After the initial WTF, I call my tree guy, Duane, who I originally found on Angie’s List. After the assessment, we get to talking and I ask him about the “FREE MULCH” signs he has plastered all over his trucks along with his cell phone number.
From other conversations with him, I already knew he has created a unique business model, with a Marketing Strategy similar to the one Duncan Roofs uses – he overwhelms the job with power and encourages non-job audiences to interact.
Instead of having 2 guys show up for tree trimming jobs with chain saws, ropes, and a small truck, he shows up with 6 guys, 2 full size bucket trucks with mulch bins, a bucket loader, and an enormous chipper. He can literally do a job that would take the other guys a full day or more in about 3 hours or less.
The chipper, it turns out, is really a secret weapon. Really poweful chippers are expensive, but here’s the thing: so is taking branches to the landfill. With this chipper, two things happen:
1. The job goes much faster because he just stuffs the branches into the chipper with the bucket loader. Safer for the crew too.
2. The mulch goes to the landfill maybe every 2 -3 jobs, as opposed to running the truck over there 3 or 4 times per job, like the “2 men and a chain saw” type company would have to do.
That is, if he has any mulch left.
What happens quite a bit is neighbors call the “Free Mulch” number on the trucks, and of course, while Duane is interacting with them, he looks at their trees. “Geesh, I’m right here with my trucks, I could trim those up for only $XXX, it would take me just a couple of hours…”
He’s so fast that he can actually deliver on that promise, I mean, the bucket trucks are sitting right there, with full crews. And the neighbor knows he does a fast and clean job – they just witnessed same. The “2 men and a chain saw” type of company – even if they hassled the neighbors looking for work – couldn’t capture the impulse on the spot. In addition, they’d have to come back, and that costs money.
When Marketing is truly integrated with Operations, it’s just a beautiful thing. Like the Duncan Roofs geo-demo model, if one house in a neighborhood needs trees trimmed (or a new roof), it’s likely others do too. Plus, he gets calls “out of neighborhood” from people who see the trucks driving around and just want the free mulch. And they get the same, “Geesh, I’m right here…” kind of pitch.
The problem with a lot of “Free” offers designed to acquire customers is they are either too expensive to execute, too difficult for the customer to act on relative to offer value, operationally inefficient, or just plain out of context. Free offers tend to generate low quality and / or expensive to maintain customers.

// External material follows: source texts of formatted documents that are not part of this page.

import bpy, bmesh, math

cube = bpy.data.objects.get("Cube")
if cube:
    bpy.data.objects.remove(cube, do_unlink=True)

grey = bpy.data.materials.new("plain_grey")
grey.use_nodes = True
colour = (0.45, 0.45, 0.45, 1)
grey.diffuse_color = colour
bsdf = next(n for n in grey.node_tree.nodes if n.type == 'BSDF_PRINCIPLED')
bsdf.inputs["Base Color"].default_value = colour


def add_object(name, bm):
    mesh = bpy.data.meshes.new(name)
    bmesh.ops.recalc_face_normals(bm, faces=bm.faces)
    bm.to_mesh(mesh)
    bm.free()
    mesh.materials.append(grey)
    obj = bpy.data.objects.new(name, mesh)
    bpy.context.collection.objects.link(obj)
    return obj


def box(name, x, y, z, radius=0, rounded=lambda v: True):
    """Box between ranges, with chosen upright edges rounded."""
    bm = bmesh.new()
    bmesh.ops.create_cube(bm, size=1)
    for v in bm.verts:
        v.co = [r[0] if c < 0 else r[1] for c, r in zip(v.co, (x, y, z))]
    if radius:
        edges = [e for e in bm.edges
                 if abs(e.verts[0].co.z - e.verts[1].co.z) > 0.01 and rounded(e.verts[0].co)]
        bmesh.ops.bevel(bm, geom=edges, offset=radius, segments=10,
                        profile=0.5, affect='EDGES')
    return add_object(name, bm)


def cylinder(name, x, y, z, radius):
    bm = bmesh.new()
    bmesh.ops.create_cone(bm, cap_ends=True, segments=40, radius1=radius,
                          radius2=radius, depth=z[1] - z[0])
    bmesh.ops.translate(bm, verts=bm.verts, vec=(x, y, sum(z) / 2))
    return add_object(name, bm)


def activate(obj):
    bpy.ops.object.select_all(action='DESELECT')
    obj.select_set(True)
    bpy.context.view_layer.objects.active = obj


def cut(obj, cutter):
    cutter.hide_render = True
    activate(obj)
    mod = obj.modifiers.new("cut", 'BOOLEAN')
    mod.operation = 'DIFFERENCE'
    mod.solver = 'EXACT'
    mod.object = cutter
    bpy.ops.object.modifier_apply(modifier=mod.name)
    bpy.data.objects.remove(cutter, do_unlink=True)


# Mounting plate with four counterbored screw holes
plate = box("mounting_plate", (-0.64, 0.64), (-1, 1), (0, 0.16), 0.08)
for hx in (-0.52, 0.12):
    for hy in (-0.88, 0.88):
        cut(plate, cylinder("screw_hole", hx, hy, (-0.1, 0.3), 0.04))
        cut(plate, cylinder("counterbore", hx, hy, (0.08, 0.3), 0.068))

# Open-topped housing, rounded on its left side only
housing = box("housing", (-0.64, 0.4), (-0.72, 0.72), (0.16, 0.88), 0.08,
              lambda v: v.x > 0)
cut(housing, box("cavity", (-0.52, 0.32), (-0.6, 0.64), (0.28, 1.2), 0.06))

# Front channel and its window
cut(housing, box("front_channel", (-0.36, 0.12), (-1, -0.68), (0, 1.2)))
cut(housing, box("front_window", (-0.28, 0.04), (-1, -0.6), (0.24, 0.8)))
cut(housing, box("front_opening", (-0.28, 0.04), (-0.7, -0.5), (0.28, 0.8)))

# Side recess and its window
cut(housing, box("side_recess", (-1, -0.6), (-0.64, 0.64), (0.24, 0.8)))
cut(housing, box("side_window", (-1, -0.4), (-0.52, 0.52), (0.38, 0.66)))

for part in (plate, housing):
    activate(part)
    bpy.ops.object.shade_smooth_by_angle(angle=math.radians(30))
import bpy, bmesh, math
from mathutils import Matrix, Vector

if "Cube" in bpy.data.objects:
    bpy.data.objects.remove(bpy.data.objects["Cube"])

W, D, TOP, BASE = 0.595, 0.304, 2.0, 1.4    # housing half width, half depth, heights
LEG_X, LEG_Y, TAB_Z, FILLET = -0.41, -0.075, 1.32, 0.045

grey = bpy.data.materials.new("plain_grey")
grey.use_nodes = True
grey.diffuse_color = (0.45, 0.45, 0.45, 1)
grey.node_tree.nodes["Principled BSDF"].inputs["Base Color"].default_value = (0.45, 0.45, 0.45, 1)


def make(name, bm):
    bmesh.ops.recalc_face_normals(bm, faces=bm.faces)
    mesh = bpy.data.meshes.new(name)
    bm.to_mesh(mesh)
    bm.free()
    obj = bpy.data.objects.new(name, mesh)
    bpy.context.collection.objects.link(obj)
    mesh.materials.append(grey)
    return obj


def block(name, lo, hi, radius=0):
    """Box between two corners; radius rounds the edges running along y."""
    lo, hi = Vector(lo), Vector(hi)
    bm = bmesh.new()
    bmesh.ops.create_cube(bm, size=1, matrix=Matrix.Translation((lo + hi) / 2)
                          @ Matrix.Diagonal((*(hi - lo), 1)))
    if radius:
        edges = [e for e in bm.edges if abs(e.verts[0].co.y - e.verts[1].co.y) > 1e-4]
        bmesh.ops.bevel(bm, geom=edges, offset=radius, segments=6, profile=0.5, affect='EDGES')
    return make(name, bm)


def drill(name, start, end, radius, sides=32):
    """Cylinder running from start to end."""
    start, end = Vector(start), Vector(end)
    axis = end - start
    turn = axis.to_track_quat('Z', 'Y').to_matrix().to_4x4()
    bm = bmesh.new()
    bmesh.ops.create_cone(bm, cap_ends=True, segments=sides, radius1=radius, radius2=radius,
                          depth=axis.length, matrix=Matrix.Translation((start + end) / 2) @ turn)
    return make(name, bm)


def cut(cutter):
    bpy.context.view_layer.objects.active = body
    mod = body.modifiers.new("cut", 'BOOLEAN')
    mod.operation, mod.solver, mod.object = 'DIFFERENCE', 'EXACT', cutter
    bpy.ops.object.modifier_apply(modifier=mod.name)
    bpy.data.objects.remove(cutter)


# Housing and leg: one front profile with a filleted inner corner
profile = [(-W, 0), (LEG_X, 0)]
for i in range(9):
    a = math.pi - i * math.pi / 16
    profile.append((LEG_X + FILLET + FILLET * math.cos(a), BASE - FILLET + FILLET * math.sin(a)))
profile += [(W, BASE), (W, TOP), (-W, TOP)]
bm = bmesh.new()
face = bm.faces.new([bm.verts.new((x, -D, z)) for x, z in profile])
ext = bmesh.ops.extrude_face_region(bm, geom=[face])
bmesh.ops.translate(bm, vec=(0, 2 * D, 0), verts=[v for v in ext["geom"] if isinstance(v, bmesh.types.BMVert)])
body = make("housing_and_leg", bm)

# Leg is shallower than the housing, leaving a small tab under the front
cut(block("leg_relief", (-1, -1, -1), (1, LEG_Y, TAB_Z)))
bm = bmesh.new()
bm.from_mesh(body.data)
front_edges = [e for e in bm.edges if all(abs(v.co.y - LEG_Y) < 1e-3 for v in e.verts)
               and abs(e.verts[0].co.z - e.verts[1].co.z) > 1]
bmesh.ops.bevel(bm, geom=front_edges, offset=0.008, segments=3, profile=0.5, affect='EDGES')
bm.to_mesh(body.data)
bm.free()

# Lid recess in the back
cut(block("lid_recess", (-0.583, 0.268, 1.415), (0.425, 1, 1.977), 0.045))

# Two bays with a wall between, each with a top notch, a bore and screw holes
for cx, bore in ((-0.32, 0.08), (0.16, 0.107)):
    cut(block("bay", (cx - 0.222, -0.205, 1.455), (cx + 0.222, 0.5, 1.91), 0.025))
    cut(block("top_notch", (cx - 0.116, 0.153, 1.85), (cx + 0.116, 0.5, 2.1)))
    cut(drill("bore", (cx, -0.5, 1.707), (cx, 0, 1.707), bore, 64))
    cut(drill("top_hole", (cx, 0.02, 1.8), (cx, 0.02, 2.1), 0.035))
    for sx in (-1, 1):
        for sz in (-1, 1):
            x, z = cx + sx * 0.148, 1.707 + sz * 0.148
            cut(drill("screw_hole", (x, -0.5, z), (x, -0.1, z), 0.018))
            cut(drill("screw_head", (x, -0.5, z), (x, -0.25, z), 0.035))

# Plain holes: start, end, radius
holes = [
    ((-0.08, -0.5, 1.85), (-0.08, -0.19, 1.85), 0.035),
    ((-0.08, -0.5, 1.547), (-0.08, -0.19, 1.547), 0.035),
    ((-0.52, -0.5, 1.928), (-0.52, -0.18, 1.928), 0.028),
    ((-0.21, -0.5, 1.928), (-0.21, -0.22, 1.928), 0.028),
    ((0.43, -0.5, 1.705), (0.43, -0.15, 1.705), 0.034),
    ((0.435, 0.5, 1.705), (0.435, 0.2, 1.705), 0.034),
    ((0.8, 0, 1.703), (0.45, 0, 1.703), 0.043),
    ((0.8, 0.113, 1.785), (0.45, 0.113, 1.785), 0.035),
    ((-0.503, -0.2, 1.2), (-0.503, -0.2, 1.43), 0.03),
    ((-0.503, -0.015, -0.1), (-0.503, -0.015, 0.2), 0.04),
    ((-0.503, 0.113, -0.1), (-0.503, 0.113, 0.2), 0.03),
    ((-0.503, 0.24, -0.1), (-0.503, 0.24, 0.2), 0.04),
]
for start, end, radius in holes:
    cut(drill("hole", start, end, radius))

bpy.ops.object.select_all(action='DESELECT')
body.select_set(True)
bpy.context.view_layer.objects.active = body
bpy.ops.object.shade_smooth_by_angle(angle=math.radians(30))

Unless you sit down and really think the Strategy through, taking into account all the potential impacts on the business. Like Duane did.